VOID

VOID @ St John on Bethnal Green, London  21 June – 7 July  2016
Artists: Louise Beer, Jane Grisewood, John Hooper, Rebecca Huxley, Melanie King, Joshua Space and  Sarah Sparkes. Talk from Chris Welch, Professor of Space
Engineering at the International Space University in Strasbourg, France.
1.BonBbw.IMG_6125lr  Blacker than Black IMG_6604 BlackHolebwlr IMG_6390  BlackHolesbwlr IMG_6378

My Black on Black: series of 22 drawings plus one wall hanging explore darkness, blackness – the void – through different black paints on black paper (31 x 31 each/ installation 190  x 126cm; wall hanging 250 x 150cm). Black Hole series: 20 photographs present a typology of voids found in numerous locations around the world (21 x 21cm each / installation 164 x 135cm).  Blacker than Black:  The optical black surface was developed specially for space telescopes and satellites as it absorbs almost all light (30 x 30cm) .

Blind Lines

Perform-ance Confer-ence @ Dove Street Studios, Norwich
28 November 2014
Blind Lines, two-hour performance drawing, with eyes closed throughout, using the wall as a canvas. The audience was invited to replicate the action and sensation of drawing ‘blind’ on the gallery wall. The event explored the relationship between artist and audience, and questioned the response to live action. Presented by Hannah Turner Wallis.
Supported by Norwich Arts Centre and Other/Other/Other.

365 drawings 365 dessins

Transitions in 365 drawings 365 dessins @ Openhand Openspace, Reading
24 – 27 September 2014, and forthcoming, Switzerland  6 – 17 May 2015
For this exhibition Cally Trench and Tineke Bruijnzeels made a drawing every day for a year, accompanied every week by a different guest artist. My seven sequential drawings reflect the shifting landscape observed while travelling between Hong Kong and New Zealand provided a further transition as the week went from 2013 into 2014. Through transitions of time, seasons and hemispheres the constant has been the mountainous terrain where the Hong Kong peaks morphed into the New Zealand Kaimai ranges.
White ink on 200gsm black paper; 14.8 x 76.5cm (14.8 x 10.5cm each)

Draw to Perform

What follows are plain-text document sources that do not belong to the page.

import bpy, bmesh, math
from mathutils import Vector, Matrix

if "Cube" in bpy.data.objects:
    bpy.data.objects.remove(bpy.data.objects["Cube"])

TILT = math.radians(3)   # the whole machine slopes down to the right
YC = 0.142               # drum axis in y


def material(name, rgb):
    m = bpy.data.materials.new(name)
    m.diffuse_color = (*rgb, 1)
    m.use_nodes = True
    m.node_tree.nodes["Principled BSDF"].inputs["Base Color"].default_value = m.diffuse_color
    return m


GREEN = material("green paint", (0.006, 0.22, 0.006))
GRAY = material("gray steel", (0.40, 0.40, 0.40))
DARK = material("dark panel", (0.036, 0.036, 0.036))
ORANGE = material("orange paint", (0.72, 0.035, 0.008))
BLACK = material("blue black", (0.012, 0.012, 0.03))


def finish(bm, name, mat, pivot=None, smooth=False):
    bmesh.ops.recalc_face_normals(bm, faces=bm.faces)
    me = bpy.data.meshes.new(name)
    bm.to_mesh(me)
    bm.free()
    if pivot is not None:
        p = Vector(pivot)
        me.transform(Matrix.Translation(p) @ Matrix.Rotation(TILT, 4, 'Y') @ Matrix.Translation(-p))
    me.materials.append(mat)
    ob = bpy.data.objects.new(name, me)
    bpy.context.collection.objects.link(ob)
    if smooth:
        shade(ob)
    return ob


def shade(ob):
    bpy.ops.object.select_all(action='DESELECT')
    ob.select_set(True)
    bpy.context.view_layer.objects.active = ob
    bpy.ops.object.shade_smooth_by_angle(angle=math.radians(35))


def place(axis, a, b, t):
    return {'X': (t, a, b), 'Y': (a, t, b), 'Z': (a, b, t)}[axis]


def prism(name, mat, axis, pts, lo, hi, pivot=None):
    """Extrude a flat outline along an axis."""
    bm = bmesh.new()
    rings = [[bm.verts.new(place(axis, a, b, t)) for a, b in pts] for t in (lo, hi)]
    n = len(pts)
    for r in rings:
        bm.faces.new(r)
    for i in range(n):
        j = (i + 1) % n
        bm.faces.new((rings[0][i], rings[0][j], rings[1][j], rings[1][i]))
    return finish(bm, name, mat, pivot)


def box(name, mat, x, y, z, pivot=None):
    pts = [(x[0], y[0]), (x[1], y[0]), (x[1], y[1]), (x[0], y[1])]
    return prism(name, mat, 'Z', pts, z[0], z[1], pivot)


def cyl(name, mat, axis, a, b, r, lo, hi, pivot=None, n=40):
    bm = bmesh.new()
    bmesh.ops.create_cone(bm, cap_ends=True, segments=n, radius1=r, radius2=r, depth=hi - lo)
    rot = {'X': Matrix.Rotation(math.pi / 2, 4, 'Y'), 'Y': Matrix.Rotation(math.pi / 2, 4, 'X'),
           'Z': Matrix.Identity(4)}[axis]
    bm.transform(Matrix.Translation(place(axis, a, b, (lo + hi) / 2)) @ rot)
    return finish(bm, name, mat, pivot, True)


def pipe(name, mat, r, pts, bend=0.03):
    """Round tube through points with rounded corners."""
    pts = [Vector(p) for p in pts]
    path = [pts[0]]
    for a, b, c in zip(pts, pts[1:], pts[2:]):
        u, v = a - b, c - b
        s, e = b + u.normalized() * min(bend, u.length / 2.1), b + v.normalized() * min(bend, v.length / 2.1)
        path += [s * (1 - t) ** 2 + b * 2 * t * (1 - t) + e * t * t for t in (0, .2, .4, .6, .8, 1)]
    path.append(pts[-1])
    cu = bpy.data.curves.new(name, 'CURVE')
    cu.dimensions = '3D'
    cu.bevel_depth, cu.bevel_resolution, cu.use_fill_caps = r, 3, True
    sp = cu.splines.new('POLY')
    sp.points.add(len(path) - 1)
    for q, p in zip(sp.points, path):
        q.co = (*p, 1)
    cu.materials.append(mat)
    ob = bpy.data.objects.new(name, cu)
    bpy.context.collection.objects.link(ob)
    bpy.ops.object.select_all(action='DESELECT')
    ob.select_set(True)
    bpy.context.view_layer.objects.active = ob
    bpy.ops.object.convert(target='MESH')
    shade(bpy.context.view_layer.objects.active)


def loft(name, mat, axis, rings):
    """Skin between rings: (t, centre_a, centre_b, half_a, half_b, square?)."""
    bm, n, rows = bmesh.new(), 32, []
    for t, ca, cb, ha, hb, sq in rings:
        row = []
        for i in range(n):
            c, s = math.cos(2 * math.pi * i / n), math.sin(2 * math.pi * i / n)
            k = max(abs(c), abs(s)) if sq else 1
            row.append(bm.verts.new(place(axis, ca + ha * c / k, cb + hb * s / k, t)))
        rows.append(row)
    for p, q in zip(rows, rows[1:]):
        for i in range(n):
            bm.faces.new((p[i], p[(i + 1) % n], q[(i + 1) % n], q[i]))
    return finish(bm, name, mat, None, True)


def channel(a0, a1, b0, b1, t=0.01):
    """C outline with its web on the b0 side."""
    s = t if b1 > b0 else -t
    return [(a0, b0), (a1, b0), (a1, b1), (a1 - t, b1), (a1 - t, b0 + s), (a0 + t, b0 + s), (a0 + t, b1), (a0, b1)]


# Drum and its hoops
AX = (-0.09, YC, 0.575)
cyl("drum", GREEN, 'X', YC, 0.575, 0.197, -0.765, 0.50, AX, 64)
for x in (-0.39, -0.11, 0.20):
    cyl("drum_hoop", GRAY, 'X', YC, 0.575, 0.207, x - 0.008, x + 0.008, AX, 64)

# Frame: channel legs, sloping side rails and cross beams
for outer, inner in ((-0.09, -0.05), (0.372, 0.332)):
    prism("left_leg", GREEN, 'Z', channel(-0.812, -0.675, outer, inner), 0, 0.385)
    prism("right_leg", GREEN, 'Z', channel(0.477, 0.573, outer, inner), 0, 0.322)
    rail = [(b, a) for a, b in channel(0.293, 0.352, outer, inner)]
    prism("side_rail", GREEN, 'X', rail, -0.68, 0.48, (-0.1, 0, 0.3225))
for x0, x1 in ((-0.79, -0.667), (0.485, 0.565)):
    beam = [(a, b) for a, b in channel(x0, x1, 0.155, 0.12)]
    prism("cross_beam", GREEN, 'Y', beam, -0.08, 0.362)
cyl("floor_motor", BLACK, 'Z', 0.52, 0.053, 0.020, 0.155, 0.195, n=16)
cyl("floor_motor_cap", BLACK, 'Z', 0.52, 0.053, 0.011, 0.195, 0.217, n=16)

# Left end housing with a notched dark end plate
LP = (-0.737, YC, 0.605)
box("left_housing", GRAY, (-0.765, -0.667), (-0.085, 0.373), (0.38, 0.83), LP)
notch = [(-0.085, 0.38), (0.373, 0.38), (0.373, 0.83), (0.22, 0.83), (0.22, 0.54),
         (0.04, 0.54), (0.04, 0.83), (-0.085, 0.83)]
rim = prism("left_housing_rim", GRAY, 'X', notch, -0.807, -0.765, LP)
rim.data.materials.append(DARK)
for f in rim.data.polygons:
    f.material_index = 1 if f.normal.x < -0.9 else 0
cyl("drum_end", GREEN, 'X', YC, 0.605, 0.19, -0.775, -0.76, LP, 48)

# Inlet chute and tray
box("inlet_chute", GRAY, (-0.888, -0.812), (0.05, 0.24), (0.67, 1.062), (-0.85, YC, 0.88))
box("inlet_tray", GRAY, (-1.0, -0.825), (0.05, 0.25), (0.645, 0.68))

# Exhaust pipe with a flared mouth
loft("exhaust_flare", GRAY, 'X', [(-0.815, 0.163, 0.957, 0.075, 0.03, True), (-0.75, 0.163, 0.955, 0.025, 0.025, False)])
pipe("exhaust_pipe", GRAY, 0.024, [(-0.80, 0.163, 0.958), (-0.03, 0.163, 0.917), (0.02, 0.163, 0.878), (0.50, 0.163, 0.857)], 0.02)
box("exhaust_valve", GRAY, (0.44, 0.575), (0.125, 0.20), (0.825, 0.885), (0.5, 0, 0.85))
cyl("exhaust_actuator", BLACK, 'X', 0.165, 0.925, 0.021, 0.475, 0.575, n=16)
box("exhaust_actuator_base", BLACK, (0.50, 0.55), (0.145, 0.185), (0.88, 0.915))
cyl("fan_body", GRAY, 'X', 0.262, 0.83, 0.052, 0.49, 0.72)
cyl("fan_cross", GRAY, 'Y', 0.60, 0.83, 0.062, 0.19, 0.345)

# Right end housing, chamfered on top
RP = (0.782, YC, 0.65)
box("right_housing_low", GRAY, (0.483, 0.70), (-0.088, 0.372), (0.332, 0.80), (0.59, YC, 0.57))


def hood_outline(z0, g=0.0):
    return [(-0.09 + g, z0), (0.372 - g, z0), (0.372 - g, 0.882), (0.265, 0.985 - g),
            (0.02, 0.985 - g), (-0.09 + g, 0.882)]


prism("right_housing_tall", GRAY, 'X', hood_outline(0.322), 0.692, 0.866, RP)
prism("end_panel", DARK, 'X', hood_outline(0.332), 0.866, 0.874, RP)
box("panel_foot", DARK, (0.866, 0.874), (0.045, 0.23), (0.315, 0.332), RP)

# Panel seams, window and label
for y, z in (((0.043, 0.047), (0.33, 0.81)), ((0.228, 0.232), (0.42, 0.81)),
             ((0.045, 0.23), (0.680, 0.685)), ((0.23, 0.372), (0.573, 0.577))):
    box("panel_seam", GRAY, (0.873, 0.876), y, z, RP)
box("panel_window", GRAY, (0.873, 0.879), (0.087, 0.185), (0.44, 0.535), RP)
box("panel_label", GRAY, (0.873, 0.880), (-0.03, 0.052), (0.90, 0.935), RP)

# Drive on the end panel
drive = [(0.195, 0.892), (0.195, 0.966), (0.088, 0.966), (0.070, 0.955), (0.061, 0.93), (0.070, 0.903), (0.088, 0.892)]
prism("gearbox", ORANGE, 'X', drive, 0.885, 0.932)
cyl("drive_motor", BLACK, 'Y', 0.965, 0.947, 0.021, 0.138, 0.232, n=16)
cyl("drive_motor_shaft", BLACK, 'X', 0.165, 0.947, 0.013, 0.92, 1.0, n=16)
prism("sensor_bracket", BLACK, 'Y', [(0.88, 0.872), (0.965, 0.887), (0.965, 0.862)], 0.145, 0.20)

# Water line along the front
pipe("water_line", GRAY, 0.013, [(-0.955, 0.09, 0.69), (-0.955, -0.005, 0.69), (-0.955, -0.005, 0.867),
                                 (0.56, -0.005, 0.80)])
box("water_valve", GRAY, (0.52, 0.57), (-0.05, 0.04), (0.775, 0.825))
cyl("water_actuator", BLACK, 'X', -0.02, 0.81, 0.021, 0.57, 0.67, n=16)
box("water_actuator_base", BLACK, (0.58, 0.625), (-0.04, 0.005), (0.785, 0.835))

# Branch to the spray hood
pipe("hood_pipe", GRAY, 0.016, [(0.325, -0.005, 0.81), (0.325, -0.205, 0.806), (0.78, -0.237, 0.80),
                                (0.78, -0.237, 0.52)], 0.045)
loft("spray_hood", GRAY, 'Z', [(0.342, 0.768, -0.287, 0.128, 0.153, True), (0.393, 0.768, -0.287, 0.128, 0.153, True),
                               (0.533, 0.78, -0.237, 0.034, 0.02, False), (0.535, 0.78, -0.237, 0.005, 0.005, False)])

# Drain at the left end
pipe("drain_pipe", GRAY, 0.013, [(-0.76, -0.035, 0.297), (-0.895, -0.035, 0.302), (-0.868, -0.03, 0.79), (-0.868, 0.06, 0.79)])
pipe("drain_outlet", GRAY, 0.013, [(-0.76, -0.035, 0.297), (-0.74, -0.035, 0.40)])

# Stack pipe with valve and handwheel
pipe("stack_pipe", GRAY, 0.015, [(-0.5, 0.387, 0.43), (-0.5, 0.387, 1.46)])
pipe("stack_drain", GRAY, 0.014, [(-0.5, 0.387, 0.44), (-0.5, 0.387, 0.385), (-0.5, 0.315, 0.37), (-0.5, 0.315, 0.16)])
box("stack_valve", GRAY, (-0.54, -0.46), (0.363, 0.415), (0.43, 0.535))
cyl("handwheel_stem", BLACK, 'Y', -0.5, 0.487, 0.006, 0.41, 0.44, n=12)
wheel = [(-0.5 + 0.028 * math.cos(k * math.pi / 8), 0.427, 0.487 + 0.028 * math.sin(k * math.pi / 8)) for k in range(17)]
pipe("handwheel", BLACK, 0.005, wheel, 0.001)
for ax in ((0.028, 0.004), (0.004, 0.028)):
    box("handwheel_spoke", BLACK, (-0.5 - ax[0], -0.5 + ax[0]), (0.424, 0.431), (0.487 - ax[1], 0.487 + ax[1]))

Draw to Perform – Drawing Performance Symposium
@  Arebyte Gallery and ]performance s p a c e[ London
5-7 December 2013  Curated by Ram Samocha
Participating artists: John Court, Tony Orrico, Michel Platnic, dolanbay, Michael Namkung, Vera Martins, Daniel Ben-Hur, Judith ann Braun, Stuart Brisley, Robert Luzar, Kimbal Quist Bumstead, Katrina Brown, Ram Samocha, Hannah Turner Wallis, Nazir Tanbouli, Sally Madge, Jane Grisewood, Carali McCall, Maryclare Foá, Birgitta Hosea, Diogo Pimentão.

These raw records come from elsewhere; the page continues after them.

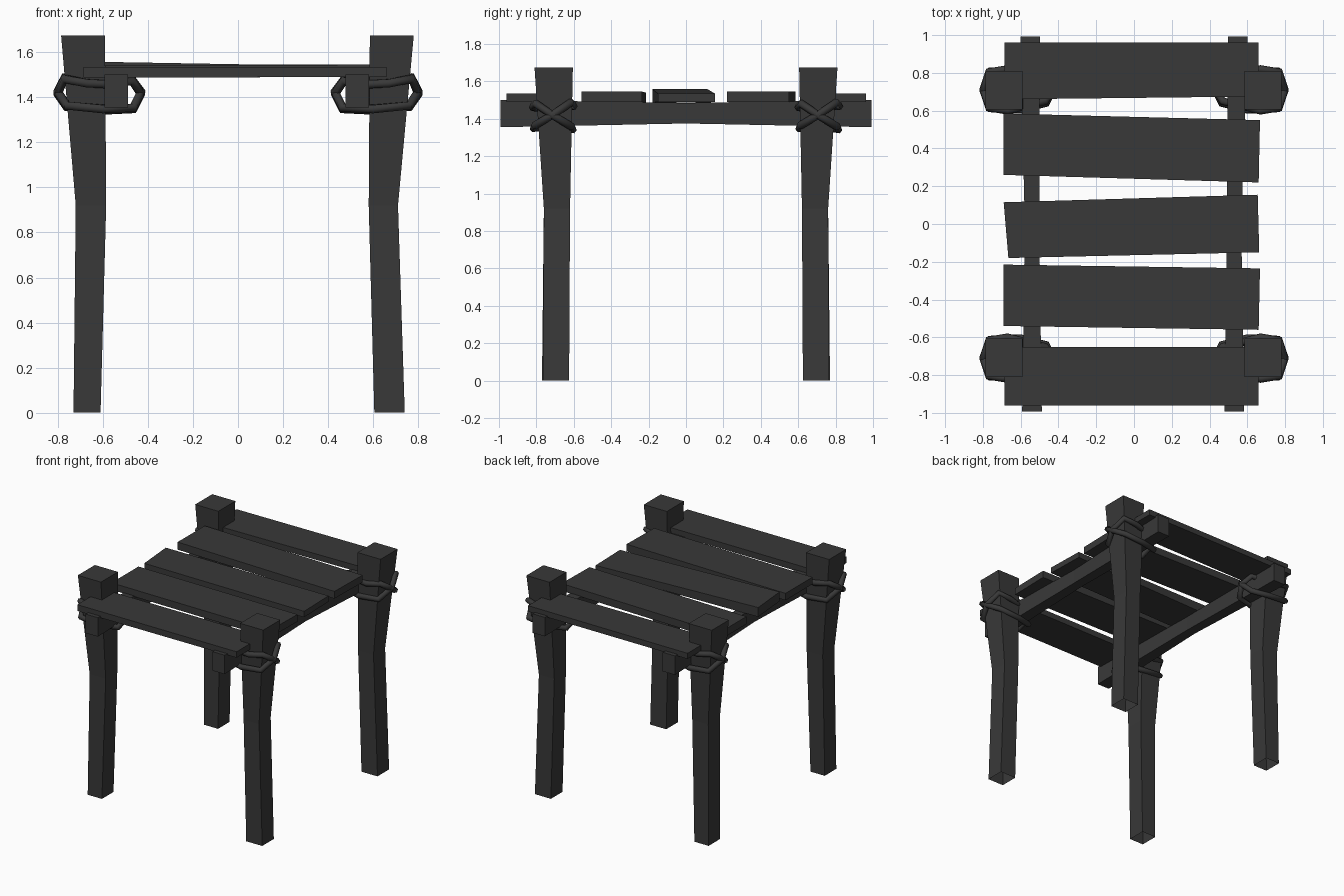
import bpy, bmesh

if "Cube" in bpy.data.objects:
    bpy.data.objects.remove(bpy.data.objects["Cube"])

mat = bpy.data.materials.new("dark_wood")
mat.diffuse_color = (0.04, 0.04, 0.04, 1)
mat.use_nodes = True
mat.node_tree.nodes["Principled BSDF"].inputs["Base Color"].default_value = mat.diffuse_color


def add_object(name, mesh):
    ob = bpy.data.objects.new(name, mesh)
    mesh.materials.append(mat)
    bpy.context.collection.objects.link(ob)
    return ob


def loft(name, rings, cap_first=True):
    """Skin a list of four-point rings into a flat-sided beam."""
    bm = bmesh.new()
    vs = [[bm.verts.new(p) for p in r] for r in rings]
    for a, b in zip(vs, vs[1:]):
        for i in range(4):
            j = (i + 1) % 4
            bm.faces.new((a[i], a[j], b[j], b[i]))
    if cap_first:
        bm.faces.new(vs[0][::-1])
    bm.faces.new(vs[-1])
    bmesh.ops.recalc_face_normals(bm, faces=bm.faces[:])
    me = bpy.data.meshes.new(name)
    bm.to_mesh(me)
    bm.free()
    return add_object(name, me)


def rope(name, pts, radius=0.021):
    cu = bpy.data.curves.new(name, 'CURVE')
    cu.dimensions = '3D'
    cu.bevel_depth = radius
    cu.bevel_resolution = 1
    sp = cu.splines.new('POLY')
    sp.points.add(len(pts) - 1)
    for p, co in zip(sp.points, pts):
        p.co = (*co, 1)
    sp.use_cyclic_u = True
    tmp = bpy.data.objects.new(name + "_path", cu)
    bpy.context.collection.objects.link(tmp)
    dg = bpy.context.evaluated_depsgraph_get()
    me = bpy.data.meshes.new_from_object(tmp.evaluated_get(dg))
    bpy.data.objects.remove(tmp)
    for f in me.polygons:
        f.use_smooth = True
    add_object(name, me)


# legs: (inner x, outer x, inner y, outer y, z), open underneath
LEFT = [(.61, .73, .63, .77, 0), (.585, .72, .62, .76, .92), (.59, .785, .605, .81, 1.675)]
RIGHT = [(.605, .74, .625, .765, 0), (.58, .71, .62, .76, .92), (.585, .78, .605, .81, 1.675)]
# rope loop: (x, y offset from leg centre, z), tilted so that two loops cross
LOOP = [(.80, 0, 1.42), (.77, .095, 1.485), (.67, .11, 1.465), (.575, .085, 1.46),
        (.47, .06, 1.475), (.43, 0, 1.42), (.465, -.07, 1.35), (.60, -.105, 1.345),
        (.76, -.10, 1.36)]

for side, sx, prof in (("left", -1, LEFT), ("right", 1, RIGHT)):
    for end, sy in (("front", -1), ("back", 1)):
        loft(f"{end}_{side}_leg",
             [[(sx * a, sy * c, z), (sx * b, sy * c, z), (sx * b, sy * d, z), (sx * a, sy * d, z)]
              for a, b, c, d, z in prof], cap_first=False)
        for k in (1, -1):
            rope(f"{end}_{side}_rope_{'a' if k > 0 else 'b'}",
                 [(sx * x, sy * .71 + k * y, z + .003 * k) for x, y, z in LOOP])

# rails: (y, x centre, half width, bottom z, top z)
for name, f, m, b in (("left_rail", -.54, -.54, -.55), ("right_rail", .53, .53, .55)):
    loft(name, [[(x - w, y, z0), (x + w, y, z0), (x + w, y, z1), (x - w, y, z1)]
                for y, x, w, z0, z1 in ((-.992, f, .052, 1.355, 1.50),
                                        (0, m, .038, 1.375, 1.485),
                                        (.992, b, .052, 1.355, 1.50))])

# planks: left x front/back, right x front/back, left y pair, right y pair, top z left/right
PLANKS = [(-.685, -.685, .66, .66, -.96, -.65, -.96, -.65, 1.535, 1.535),
          (-.69, -.69, .66, .667, -.54, -.215, -.56, -.235, 1.54, 1.545),
          (-.665, -.69, .663, .655, -.18, .115, -.15, .155, 1.558, 1.535),
          (-.692, -.69, .66, .667, .26, .585, .22, .55, 1.545, 1.545),
          (-.685, -.685, .66, .66, .66, .96, .675, .962, 1.53, 1.535)]
for i, (lf, lb, rf, rb, y0, y1, y2, y3, zl, zr) in enumerate(PLANKS, 1):
    loft(f"plank_{i}", [[(lf, y0, 1.487), (lb, y1, 1.487), (lb, y1, zl), (lf, y0, zl)],
                        [(rf, y2, 1.49), (rb, y3, 1.49), (rb, y3, zr), (rf, y2, zr)]])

Draw to Perform curator Ram Samocha invited 20 artists to participate in the event, 10 giving live performances, including Carali McCall and myself. With cameras strapped to our bodies, we repeatedly marked the wall with charcoal and graphite as we moved back and forth throughout the 30-minute duration of the line dialogue performance. The 3-day symposium included evening video screenings as well as live drawing performances and discussions led by Ram Samocha, Nick Kaye, Professor of Performance Studies, University of Exeter and selected artists. Samocha writes: ‘The symposium will concentrate on the connection between performance art and drawing and the relevance of drawing as a modern medium. The symposium includes video screenings, live drawing performances, talks and lectures by artists and art historians.This symposium aims to promote the growing stream of live drawing performance, to distinguish it as a unique entity and allow it to rise from the eclectic, wider definition of performance art.
The twenty participating artists all consider their body of work to be fundamentally concerned with drawing, in that for them drawing connects elements of line, movement, space and time.’

VIEW http://vimeo.com/80489035

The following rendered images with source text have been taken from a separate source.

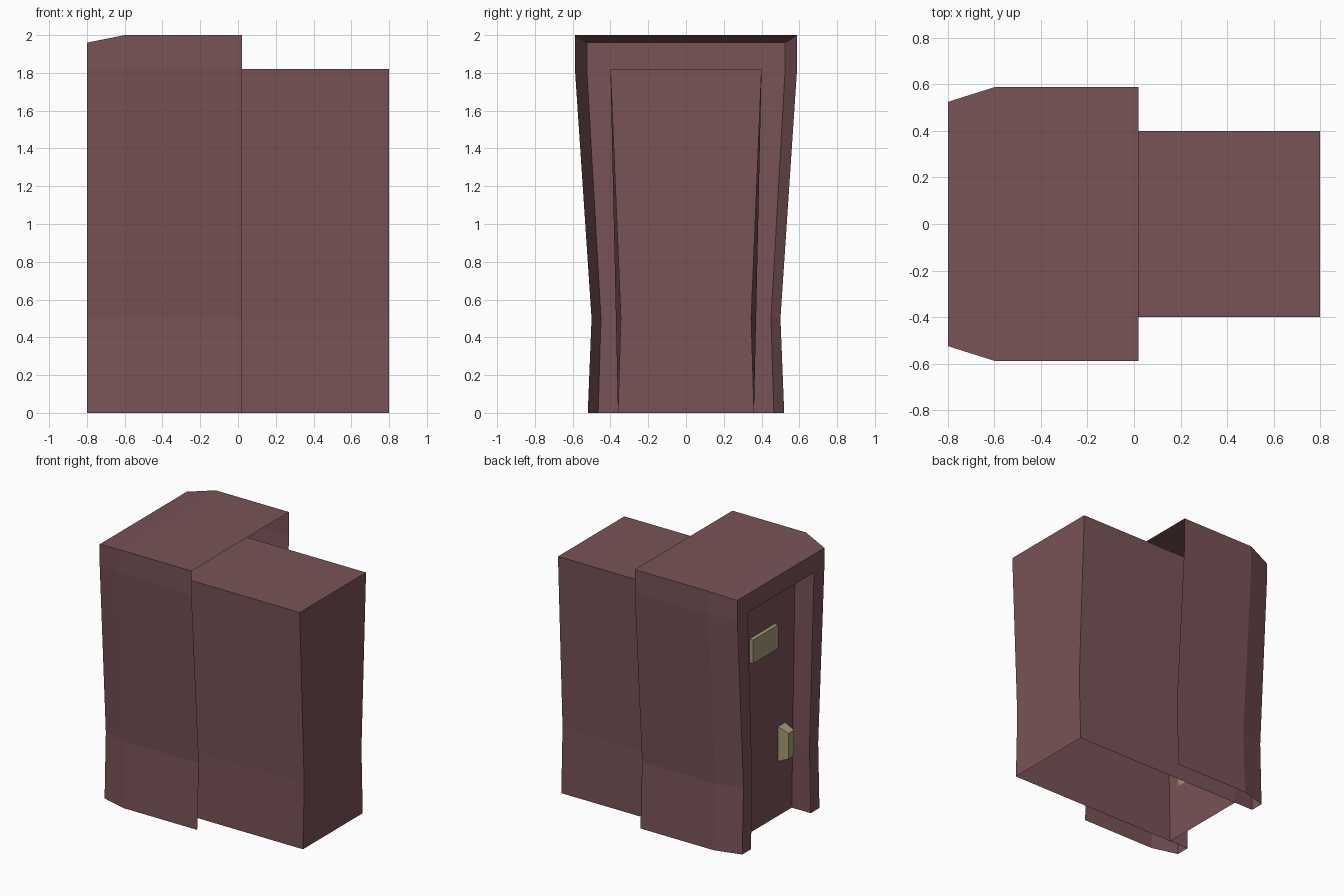
import bpy, bmesh

if "Cube" in bpy.data.objects:
    bpy.data.objects.remove(bpy.data.objects["Cube"])


def material(name, rgb):
    m = bpy.data.materials.new(name)
    m.diffuse_color = (*rgb, 1)
    m.use_nodes = True
    m.node_tree.nodes["Principled BSDF"].inputs["Base Color"].default_value = m.diffuse_color
    return m


WINE = material("wine red", (0.188, 0.086, 0.094))
KHAKI = material("dull brass", (0.37, 0.32, 0.175))


def arch(x, half_widths, top):
    """Open upside-down U in the plane x, mirrored in y."""
    heights = (0, 0.5, 1.82, top)
    side = list(zip(half_widths, heights))
    return [(x, -w, z) for w, z in side] + [(x, w, z) for w, z in reversed(side)]


def finish(name, bm, mat):
    bmesh.ops.remove_doubles(bm, verts=bm.verts, dist=1e-4)
    bmesh.ops.recalc_face_normals(bm, faces=bm.faces)
    me = bpy.data.meshes.new(name)
    bm.to_mesh(me)
    bm.free()
    me.materials.append(mat)
    ob = bpy.data.objects.new(name, me)
    bpy.context.collection.objects.link(ob)
    return ob


def loft(name, rings, mat, caps=()):
    bm = bmesh.new()
    rows = [[bm.verts.new(p) for p in r] for r in rings]
    for a, b in zip(rows, rows[1:]):
        for i in range(len(a) - 1):
            pts = [a[i], a[i + 1], b[i + 1], b[i]]
            # skip the doubled corner points of the opening
            quad = []
            for v in pts:
                if all((v.co - q.co).length > 1e-5 for q in quad):
                    quad.append(v)
            if len(quad) > 2:
                bm.faces.new(quad)
    for k in caps:
        r = rings[k]
        outline = [v for i, v in enumerate(rows[k]) if i == 0 or r[i] != r[i - 1]]
        bm.faces.new(outline)
    return finish(name, bm, mat)


def frustum(name, x0, x1, y, z, dy, dz, mat):
    """Block on the door plane x0, tapering by dy and dz towards x1."""
    bm = bmesh.new()
    rows = []
    for x, ey, ez in ((x0, 0, 0), (x1, dy, dz)):
        a, b, c, d = y[0] + ey, y[1] - ey, z[0] + ez, z[1] - ez
        rows.append([bm.verts.new((x, *p)) for p in ((a, c), (b, c), (b, d), (a, d))])
    for i in range(4):
        j = (i + 1) % 4
        bm.faces.new((rows[0][i], rows[0][j], rows[1][j], rows[1][i]))
    bm.faces.new(rows[0])
    bm.faces.new(rows[1])
    return finish(name, bm, mat)


DOOR_X = -0.64
door_ring = arch(DOOR_X, (0.36, 0.371, 0.40, 0.40), 1.82)

# Door surround: open-backed shell, chamfered front, recessed opening
loft("door_surround", [
    arch(0.02, (0.52, 0.50, 0.588, 0.588), 2.0),
    arch(-0.60, (0.52, 0.50, 0.588, 0.588), 2.0),
    arch(-0.80, (0.465, 0.45, 0.525, 0.525), 1.96),
    arch(-0.80, (0.36, 0.345, 0.40, 0.40), 1.82),
    door_ring,
], WINE)

# Box behind the door, open underneath
loft("rear_box", [
    door_ring,
    arch(0.80, (0.36, 0.345, 0.40, 0.40), 1.82),
], WINE, caps=(1,))

# Door panel
bm = bmesh.new()
bm.faces.new([bm.verts.new(p) for i, p in enumerate(door_ring)
              if i == 0 or p != door_ring[i - 1]])
finish("door_panel", bm, WINE)

# Plate and handle on the door
frustum("door_plate", DOOR_X, -0.67, (-0.155, 0.15), (1.30, 1.48), 0, 0, KHAKI)
frustum("door_handle", DOOR_X, -0.72, (-0.285, -0.195), (0.415, 0.68), 0.014, 0.035, KHAKI)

Dancing with Sirius

JaneG 1Sirius 329dps

  • Acquired by the Tate Library Collection

Dancing with Sirius: lines of light   (series of prints and artist book, 2013)
In the high altitude of the Chilean Andes, the cloudless sky revealed a dazzling canopy of stars as night fell over the Atacama Desert, a stargazer’s paradise. Standing on the summit of the aptly named Cerro Tololo, ‘mountain in front of the abyss’, and surrounded by the imposing white observatories in the dark cold atmosphere, there was one star that captivated me – Sirius – the brightest star in the night sky, and visible in both southern and northern hemispheres. Hypnotised by its brightness and movement I spent most of the night with a handheld camera intent on following this one dominant star. The random choreographic gestures of my arms, like drawing in the air, created lines of light, ephemeral ghost-like threads danced across the sky as each one became suspended in time in my camera.
Artist book: 48 pages; 160 x 210 cm; 28 photographs; edition of 30; produced by Book Works, London